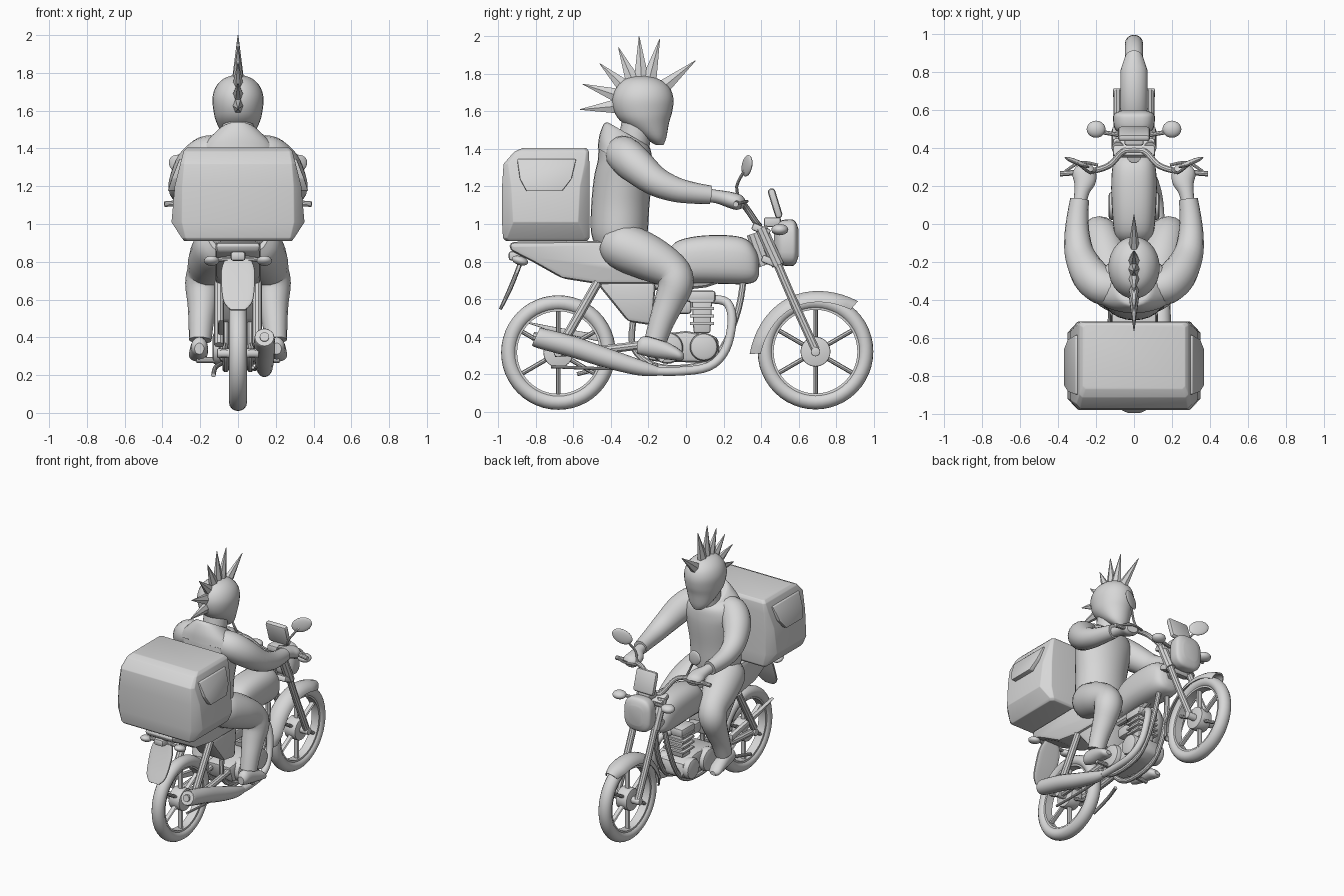
import bpy, bmesh, math
from mathutils import Vector, Matrix, Euler

grey = bpy.data.materials.new("plain_grey")
grey.diffuse_color = (0.68, 0.68, 0.68, 1)


def finish(name, bm, bevel=0, segs=2):
    bmesh.ops.recalc_face_normals(bm, faces=bm.faces)
    if bevel:
        edges = [e for e in bm.edges if e.calc_face_angle(0) > 0.3]
        bmesh.ops.bevel(bm, geom=edges, offset=bevel, segments=segs, profile=0.5, affect='EDGES')
    me = bpy.data.meshes.new(name)
    bm.to_mesh(me)
    bm.free()
    me.materials.append(grey)
    ob = bpy.data.objects.new(name, me)
    bpy.context.collection.objects.link(ob)


def rings(name, loops, bevel=0, closed=False):
    """Bridge a list of equal-length point loops into a solid."""
    bm = bmesh.new()
    vs = [[bm.verts.new(p) for p in loop] for loop in loops]
    n = len(vs[0])
    for a, b in list(zip(vs, vs[1:])) + ([(vs[-1], vs[0])] if closed else []):
        for i in range(n):
            bm.faces.new((a[i], a[(i + 1) % n], b[(i + 1) % n], b[i]))
    if not closed:
        bm.faces.new(vs[0])
        bm.faces.new(vs[-1])
    finish(name, bm, bevel)


def smooth_path(secs, steps):
    out = []
    for i in range(len(secs) - 1):
        p0, p1, p2, p3 = (secs[max(0, min(len(secs) - 1, i + k))] for k in (-1, 0, 1, 2))
        for s in range(steps):
            t = s / steps
            out.append([0.5 * (2 * b + (c - a) * t + (2 * a - 5 * b + 4 * c - d) * t * t
                               + (3 * b - a - 3 * c + d) * t ** 3) for a, b, c, d in zip(p0, p1, p2, p3)])
    return out + [list(secs[-1])]


def loft(name, secs, n=16, steps=4, axis=None, power=2.0):
    """Smooth body through sections (x, y, z, half width, half depth)."""
    secs = smooth_path([tuple(s) + ((s[3],) if len(s) == 4 else ()) for s in secs], steps)
    pts = [Vector(s[:3]) for s in secs]
    ref = Vector((1, 0, 0)) if abs((pts[-1] - pts[0]).normalized().x) < 0.75 else Vector((0, 0, 1))
    loops = []
    for i, s in enumerate(secs):
        t = (Vector(axis) if axis else pts[min(i + 1, len(pts) - 1)] - pts[max(i - 1, 0)]).normalized()
        u = (ref - t * ref.dot(t)).normalized()
        v = t.cross(u)
        loop = []
        for k in range(n):
            a = 2 * math.pi * k / n
            c, d = (math.copysign(abs(f) ** (2 / power), f) for f in (math.cos(a), math.sin(a)))
            loop.append(pts[i] + u * max(s[3], .002) * c + v * max(s[4], .002) * d)
        loops.append(loop)
    rings(name, loops)


def tube(name, pts, r, n=10):
    loft(name, [tuple(p) + (r,) for p in pts], n=n)


def prism(name, profile, half, bevel=0.0, x=0):
    """Side profile (y, z) extruded across x."""
    rings(name, [[(x + s * half, y, z) for y, z in profile] for s in (-1, 1)], bevel)


def box(name, c, size, bevel=0.01, rot=(0, 0, 0)):
    bm = bmesh.new()
    bmesh.ops.create_cube(bm, size=1)
    bmesh.ops.transform(bm, verts=bm.verts, matrix=Matrix.LocRotScale(Vector(c), Euler(rot), Vector(size)))
    finish(name, bm, bevel)


def ball(name, c, radii, rot=(0, 0, 0)):
    bm = bmesh.new()
    bmesh.ops.create_uvsphere(bm, u_segments=20, v_segments=12, radius=1)
    bmesh.ops.transform(bm, verts=bm.verts, matrix=Matrix.LocRotScale(Vector(c), Euler(rot), Vector(radii)))
    finish(name, bm)


def disc(name, c, r, half, n=24, bevel=0.006):
    prism(name, [(c[1] + r * math.cos(2 * math.pi * k / n), c[2] + r * math.sin(2 * math.pi * k / n))
                 for k in range(n)], half, bevel, c[0])


def lathe(name, c, profile, n=48):
    """Ring around an x axle from a closed (x, radius) profile."""
    rings(name, [[(x, c[0] + r * math.cos(2 * math.pi * k / n), c[1] + r * math.sin(2 * math.pi * k / n))
                  for x, r in profile] for k in range(n)], closed=True)


# Wheels
for label, c, R in (("rear", (-0.68, 0.315), 0.305), ("front", (0.69, 0.32), 0.308)):
    lathe(label + "_tyre", c, [(0.047 * math.cos(k * math.pi / 8), R - .042 + .042 * math.sin(k * math.pi / 8))
                               for k in range(16)])
    lathe(label + "_rim", c, [(-.03, R - .085), (.03, R - .085), (.033, R - .06), (-.033, R - .06)])
    disc(label + "_hub", (0, *c), 0.08, 0.045)
    disc(label + "_axle", (0, *c), 0.025, 0.11)
    for k in range(6):
        a = math.radians(90 + 60 * k)
        loft(label + "_spoke", [(0, c[0] + math.cos(a) * r, c[1] + math.sin(a) * r, .02, .012)
                                for r in (.06, .15, R - .075)], n=8)

# Front fender: curved shell wrapping over the tyre, flared at both ends
loops = []
for k in range(19):
    f = k / 18
    a = math.radians(182 - 132 * f)
    r0 = .322 + .03 * abs(2 * f - 1) ** 3
    w = .072 * (1 - .35 * max(0, abs(2 * f - 1) - .8) / .2)
    sec = [(sx * w * math.sin(b), r0 - drop * (1 - math.cos(b)) - th)
           for sx, drop, th, order in ((1, .06, 0, 1), (.9, .05, .01, -1))
           for b in [order * math.radians(q) for q in range(-90, 91, 20)]]
    loops.append([(x, .69 + r * math.cos(a), .32 + r * math.sin(a)) for x, r in sec])
rings("front_fender", loops)

# Fork, headlight and instruments
for s in (-1, 1):
    tube("fork_leg", [(s * .085, .42, .95), (s * .085, .55, .64), (s * .085, .69, .33)], .024)
    tube("fork_slider", [(s * .085, .40, .98), (s * .085, .44, .89), (s * .085, .49, .78)], .034)
    tube("front_signal_stalk", [(s * .08, .47, .96), (s * .2, .49, .97)], .012)
    ball("front_signal", (s * .2, .5, .97), (.05, .045, .03))
box("upper_fork_clamp", (0, .40, .97), (.22, .1, .04), rot=(-.4, 0, 0))
box("lower_fork_clamp", (0, .45, .8), (.22, .1, .04), rot=(-.4, 0, 0))
tube("head_tube", [(0, .36, .95), (0, .42, .78)], .04)
loft("headlight", [(0, .47, .9, .05, .07), (0, .50, .9, .1, .115), (0, .56, .9, .11, .125),
                   (0, .585, .9, .1, .11), (0, .6, .9, .06, .07)], axis=(0, 1, 0), power=3, n=24)
box("instrument_panel", (0, .475, 1.11), (.17, .04, .165), .018, (.3, 0, 0))
box("instrument_mount", (0, .46, 1.01), (.1, .09, .05))

# Handlebars and mirrors
for s in (-1, 1):
    tube("handlebar", [(0, .39, .99), (s * .06, .38, 1.0), (s * .13, .31, 1.1), (s * .22, .28, 1.12),
                       (s * .3, .275, 1.115)], .017)
    tube("grip", [(s * .2, .28, 1.12), (s * .39, .265, 1.105)], .015)
    tube("brake_lever", [(s * .19, .31, 1.12), (s * .28, .325, 1.12), (s * .36, .28, 1.11)], .008, 8)
    tube("mirror_stalk", [(s * .2, .29, 1.12), (s * .23, .27, 1.2), (s * .29, .315, 1.29)], .008, 8)
    ball("mirror", (s * .3, .325, 1.31), (.075, .014, .052), (0, s * -.45, s * .38))

# Tank, seat and bodywork
loft("fuel_tank", [(0, -.12, .74, .06, .07), (0, -.06, .79, .1, .11), (0, .06, .81, .115, .125),
                   (0, .22, .81, .12, .13), (0, .32, .80, .11, .12), (0, .37, .78, .085, .085),
                   (0, .39, .77, .04, .04)], axis=(0, 1, 0), power=2.6, n=28)
prism("seat", [(-.94, .905), (-.45, .91), (-.3, .8), (-.05, .8), (-.05, .68), (-.47, .68), (-.66, .71), (-.82, .8),
               (-.94, .86)], .12, .025)
prism("side_panel", [(-.48, .69), (-.16, .69), (-.18, .46), (-.31, .48)], .11, .025)
loft("number_plate", [(0, -.87, .83, .06, .014), (0, -.895, .76, .088, .012), (0, -.935, .66, .088, .012),
                      (0, -.97, .585, .075, .01), (0, -.99, .545, .04, .008)], power=4, n=20)
box("tail_light", (0, -.91, .83), (.08, .07, .05), .015)
for s in (-1, 1):
    tube("rear_signal_stalk", [(s * .02, -.88, .815), (s * .14, -.88, .81)], .012)
    ball("rear_signal", (s * .14, -.885, .805), (.04, .045, .024), (-.3, 0, 0))
    tube("rear_shock", [(s * .1, -.47, .69), (s * .1, -.66, .36)], .026)
    tube("swingarm", [(s * .075, -.7, .315), (s * .075, -.45, .33), (s * .07, -.2, .36)], .024)
    tube("frame_cradle", [(s * .03, .31, .74), (s * .05, .28, .55), (s * .06, .2, .35), (s * .065, .08, .25),
                          (s * .065, -.15, .24), (s * .065, -.28, .34), (s * .065, -.28, .5)], .018)
    tube("foot_peg", [(s * .05, -.13, .28), (s * .22, -.13, .28)], .015)
tube("frame_spine", [(0, .36, .82), (0, .1, .69), (0, -.3, .68)], .03)
prism("chain_guard", [(-.9, .49), (-.72, .455), (-.4, .40), (-.4, .36), (-.72, .43)], .015, .004, -.09)
tube("side_stand", [(-.09, -.3, .26), (-.12, -.42, .24), (-.13, -.58, .2)], .012)
tube("brake_rod", [(.1, -.15, .25), (.09, -.4, .23), (.08, -.72, .24)], .009)

# Engine
prism("crankcase", [(-.24, .4), (.0, .43), (.17, .4), (.18, .3), (.1, .26), (-.2, .27)], .1, .025)
for s in (-1, 1):
    disc("engine_cover", (s * .1, .095, .345), .075, .035, bevel=.02)
    disc("clutch_cover", (s * .1, -.1, .34), .085, .035, bevel=.02)
prism("cylinder", [(.04, .42), (.13, .42), (.14, .62), (.03, .62)], .065, .01)
for k in range(4):
    box("cooling_fin", (0, .085, .47 + k * .04), (.17, .13, .016), .003)
box("cylinder_head", (0, .08, .615), (.16, .155, .06), .015)
box("carburettor", (0, -.05, .56), (.08, .16, .08), .02)

# Exhaust
tube("exhaust_pipe", [(.03, .14, .6), (.06, .22, .58), (.09, .245, .48), (.11, .21, .33), (.13, .12, .24),
                      (.14, -.05, .215), (.14, -.24, .22)], .024, 14)
loft("muffler", [(.14, -.15, .215, .025), (.14, -.25, .235, .042), (.14, -.42, .285, .052), (.14, -.6, .345, .056),
                 (.14, -.77, .39, .055), (.14, -.80, .40, .05)])
tube("muffler_tip", [(.14, -.78, .395), (.14, -.815, .403)], .025)


# Delivery box: crisp at the top and bottom, with folded corners low on the sides
def box_ring(z, w, y0, y1, cx, cy):
    a, b = w - cx, cy
    return [(w, y0 + b, z), (w, y1 - b, z), (a, y1, z), (-a, y1, z), (-w, y1 - b, z), (-w, y0 + b, z),
            (-a, y0, z), (a, y0, z)]


rings("delivery_box", [box_ring(*r) for r in (
    (.91, .285, -.96, -.525, .02, .02), (.925, .297, -.975, -.515, .02, .02), (1.01, .352, -.98, -.515, .055, .06),
    (1.2, .335, -.98, -.515, .04, .05), (1.32, .305, -.972, -.515, .02, .025), (1.385, .288, -.915, -.517, .015, .015),
    (1.405, .27, -.87, -.53, .015, .015))], .004)
for s in (-1, 1):
    rings("box_flap", [[(s * (.31 - d), -.90, 1.345), (s * (.31 - d), -.585, 1.345), (s * (.352 - d), -.61, 1.24),
                        (s * (.372 - d), -.66, 1.175), (s * (.372 - d), -.85, 1.175), (s * (.352 - d), -.885, 1.24)]
                       for d in (0, .045)], .006)

# Rider torso, collar and limbs
loft("jacket", [(0, -.35, .86, .15, .12), (0, -.355, .95, .18, .15), (0, -.35, 1.1, .185, .155),
                (0, -.335, 1.25, .205, .155), (0, -.325, 1.34, .22, .145), (0, -.33, 1.41, .2, .135),
                (0, -.345, 1.45, .15, .1)], axis=(0, 0, 1), n=28)
loft("collar", [(0, -.345, 1.33, .225, .145), (0, -.335, 1.38, .205, .15), (0, -.325, 1.425, .165, .148),
                (0, -.312, 1.465, .12, .142), (0, -.306, 1.478, .1, .125)], axis=(0, .5, .86), n=28)
tube("neck", [(0, -.28, 1.42), (0, -.25, 1.58)], .085, 16)
for s in (-1, 1):
    loft("sleeve", [(s * .1, -.34, 1.38, .09), (s * .17, -.325, 1.365, .1), (s * .235, -.265, 1.31, .097),
                    (s * .285, -.165, 1.23, .08), (s * .3, -.06, 1.185, .067), (s * .297, .04, 1.165, .057),
                    (s * .287, .13, 1.155, .05)])
    loft("hand", [(s * .287, .1, 1.155, .035), (s * .275, .17, 1.145, .04, .036), (s * .26, .23, 1.13, .06, .042),
                  (s * .265, .28, 1.115, .06, .042), (s * .27, .305, 1.105, .04, .025)])
    loft("trouser_leg", [(s * .08, -.42, .92, .08), (s * .1, -.35, .885, .125), (s * .14, -.2, .82, .122),
                         (s * .17, -.08, .75, .1), (s * .185, -.055, .68, .095), (s * .188, -.09, .58, .08),
                         (s * .195, -.13, .48, .067), (s * .2, -.16, .385, .06)])
    loft("shoe", [(s * .205, -.26, .34, .025, .03), (s * .205, -.23, .35, .042, .05), (s * .205, -.16, .34, .047, .055),
                  (s * .21, -.07, .315, .05, .04), (s * .215, -.03, .3, .042, .028), (s * .215, -.01, .295, .02, .014)],
         axis=(0, 1, 0))

# Helmet and crest of spikes
loft("helmet", [(0, -.14, 1.42, .03, .02), (0, -.165, 1.46, .075, .06), (0, -.215, 1.54, .115, .125),
                (0, -.228, 1.6, .13, .155), (0, -.23, 1.67, .135, .163), (0, -.23, 1.73, .115, .14),
                (0, -.235, 1.772, .072, .09), (0, -.235, 1.79, .015, .02)], axis=(0, 0, 1), n=28)
centre = Vector((0, -.23, 1.64))
for y, z in ((.05, 1.87), (-.14, 1.985), (-.25, 2.0), (-.36, 1.94), (-.46, 1.855), (-.55, 1.745), (-.565, 1.61)):
    tip = Vector((0, y, z))
    base = centre + (tip - centre).normalized() * .12
    loft("hair_spike", [(*base, .032, .048), (*tip, .001, .001)], n=6, steps=1)

# Soft shading with crisp edges
bpy.ops.object.select_all(action='SELECT')
bpy.context.view_layer.objects.active = bpy.context.selected_objects[0]
bpy.ops.object.shade_smooth_by_angle(angle=math.radians(35))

========

- **PROBLEM TO WORK ON**
Where does the word "from" appear in the records above? Return every line that holds it.

- **RESPONSE BELOW**
from mathutils import Vector, Matrix, Euler
    """Ring around an x axle from a closed (x, radius) profile."""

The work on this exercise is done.